Try it. Only those lines in the data below from the line containing "bmesh.ops.recalc_face_normals(bm, faces=bm.faces)" through the line containing "# Upright posts, set towards the front", both included, should be restated word for word.

Exercise data.
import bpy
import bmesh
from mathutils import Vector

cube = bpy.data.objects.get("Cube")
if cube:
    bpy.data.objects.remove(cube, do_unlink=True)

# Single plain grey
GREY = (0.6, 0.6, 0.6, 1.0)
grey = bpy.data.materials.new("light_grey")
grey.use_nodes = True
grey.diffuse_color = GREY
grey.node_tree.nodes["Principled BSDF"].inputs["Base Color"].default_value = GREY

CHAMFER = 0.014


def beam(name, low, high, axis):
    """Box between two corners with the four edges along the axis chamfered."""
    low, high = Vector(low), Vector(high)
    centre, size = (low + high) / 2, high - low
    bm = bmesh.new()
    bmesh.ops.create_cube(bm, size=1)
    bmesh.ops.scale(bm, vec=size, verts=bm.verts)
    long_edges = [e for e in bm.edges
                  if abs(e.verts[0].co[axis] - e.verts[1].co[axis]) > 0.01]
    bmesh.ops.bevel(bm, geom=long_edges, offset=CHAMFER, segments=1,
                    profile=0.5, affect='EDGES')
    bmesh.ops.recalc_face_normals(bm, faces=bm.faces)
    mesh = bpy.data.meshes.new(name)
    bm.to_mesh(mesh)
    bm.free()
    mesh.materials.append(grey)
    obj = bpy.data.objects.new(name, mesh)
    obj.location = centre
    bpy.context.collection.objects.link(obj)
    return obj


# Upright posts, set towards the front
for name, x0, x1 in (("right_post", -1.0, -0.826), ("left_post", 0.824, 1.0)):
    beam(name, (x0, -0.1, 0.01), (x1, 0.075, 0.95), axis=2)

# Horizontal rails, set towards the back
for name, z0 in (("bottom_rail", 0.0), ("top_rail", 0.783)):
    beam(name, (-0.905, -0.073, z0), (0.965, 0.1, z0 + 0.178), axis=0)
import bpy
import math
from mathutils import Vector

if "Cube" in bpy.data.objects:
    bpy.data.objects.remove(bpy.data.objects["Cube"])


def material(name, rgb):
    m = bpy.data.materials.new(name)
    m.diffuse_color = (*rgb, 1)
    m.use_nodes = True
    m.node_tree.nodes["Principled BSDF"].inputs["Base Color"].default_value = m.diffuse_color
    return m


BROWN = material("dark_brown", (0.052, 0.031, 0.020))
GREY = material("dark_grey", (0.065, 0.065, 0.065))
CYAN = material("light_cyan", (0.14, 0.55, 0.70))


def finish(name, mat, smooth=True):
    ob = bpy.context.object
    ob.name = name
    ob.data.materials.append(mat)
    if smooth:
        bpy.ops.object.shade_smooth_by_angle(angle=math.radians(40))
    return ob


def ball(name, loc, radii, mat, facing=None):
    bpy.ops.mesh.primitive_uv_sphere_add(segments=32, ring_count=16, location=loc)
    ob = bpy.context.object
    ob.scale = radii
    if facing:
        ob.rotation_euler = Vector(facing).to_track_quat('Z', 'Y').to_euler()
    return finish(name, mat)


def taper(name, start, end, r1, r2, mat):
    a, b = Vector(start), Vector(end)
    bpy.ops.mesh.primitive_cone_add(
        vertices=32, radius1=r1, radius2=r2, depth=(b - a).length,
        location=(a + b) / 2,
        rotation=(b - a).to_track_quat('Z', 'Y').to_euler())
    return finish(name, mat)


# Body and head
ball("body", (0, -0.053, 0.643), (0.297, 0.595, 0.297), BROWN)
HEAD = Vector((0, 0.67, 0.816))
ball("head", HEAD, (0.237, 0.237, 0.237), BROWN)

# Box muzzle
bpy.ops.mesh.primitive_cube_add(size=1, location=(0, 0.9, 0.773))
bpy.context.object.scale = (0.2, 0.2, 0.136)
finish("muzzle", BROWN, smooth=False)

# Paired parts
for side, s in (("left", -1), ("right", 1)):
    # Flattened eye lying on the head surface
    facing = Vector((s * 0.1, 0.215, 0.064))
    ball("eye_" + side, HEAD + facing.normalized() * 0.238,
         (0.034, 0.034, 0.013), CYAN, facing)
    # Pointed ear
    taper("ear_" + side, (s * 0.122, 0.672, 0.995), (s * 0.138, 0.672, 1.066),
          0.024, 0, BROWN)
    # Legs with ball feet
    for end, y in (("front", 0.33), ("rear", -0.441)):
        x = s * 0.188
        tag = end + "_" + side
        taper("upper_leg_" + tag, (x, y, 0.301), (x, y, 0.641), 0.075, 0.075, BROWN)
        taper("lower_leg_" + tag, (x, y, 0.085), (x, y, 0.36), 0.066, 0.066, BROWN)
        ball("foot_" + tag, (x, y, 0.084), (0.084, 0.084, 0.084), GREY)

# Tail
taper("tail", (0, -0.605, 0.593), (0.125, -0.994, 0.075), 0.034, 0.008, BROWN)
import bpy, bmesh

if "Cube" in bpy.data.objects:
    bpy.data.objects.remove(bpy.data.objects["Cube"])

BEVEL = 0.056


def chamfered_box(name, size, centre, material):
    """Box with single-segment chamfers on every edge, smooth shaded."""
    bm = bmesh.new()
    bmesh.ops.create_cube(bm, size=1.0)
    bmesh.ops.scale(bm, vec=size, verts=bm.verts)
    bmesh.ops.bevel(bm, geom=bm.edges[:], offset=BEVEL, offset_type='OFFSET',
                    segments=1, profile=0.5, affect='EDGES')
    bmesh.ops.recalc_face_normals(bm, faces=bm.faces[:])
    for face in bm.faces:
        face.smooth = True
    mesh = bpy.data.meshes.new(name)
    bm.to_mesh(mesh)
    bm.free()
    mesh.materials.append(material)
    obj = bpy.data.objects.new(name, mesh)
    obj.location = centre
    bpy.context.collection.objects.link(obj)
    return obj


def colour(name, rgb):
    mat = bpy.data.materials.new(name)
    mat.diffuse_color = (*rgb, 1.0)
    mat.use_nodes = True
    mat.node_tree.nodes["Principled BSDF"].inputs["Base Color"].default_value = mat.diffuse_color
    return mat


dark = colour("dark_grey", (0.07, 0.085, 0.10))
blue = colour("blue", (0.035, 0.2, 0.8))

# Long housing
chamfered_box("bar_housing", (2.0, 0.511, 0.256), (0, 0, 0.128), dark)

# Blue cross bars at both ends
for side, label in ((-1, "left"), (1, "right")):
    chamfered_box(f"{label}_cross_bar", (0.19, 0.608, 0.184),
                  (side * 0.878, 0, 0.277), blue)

Problem solution.
    bmesh.ops.recalc_face_normals(bm, faces=bm.faces)
    mesh = bpy.data.meshes.new(name)
    bm.to_mesh(mesh)
    bm.free()
    mesh.materials.append(grey)
    obj = bpy.data.objects.new(name, mesh)
    obj.location = centre
    bpy.context.collection.objects.link(obj)
    return obj


# Upright posts, set towards the front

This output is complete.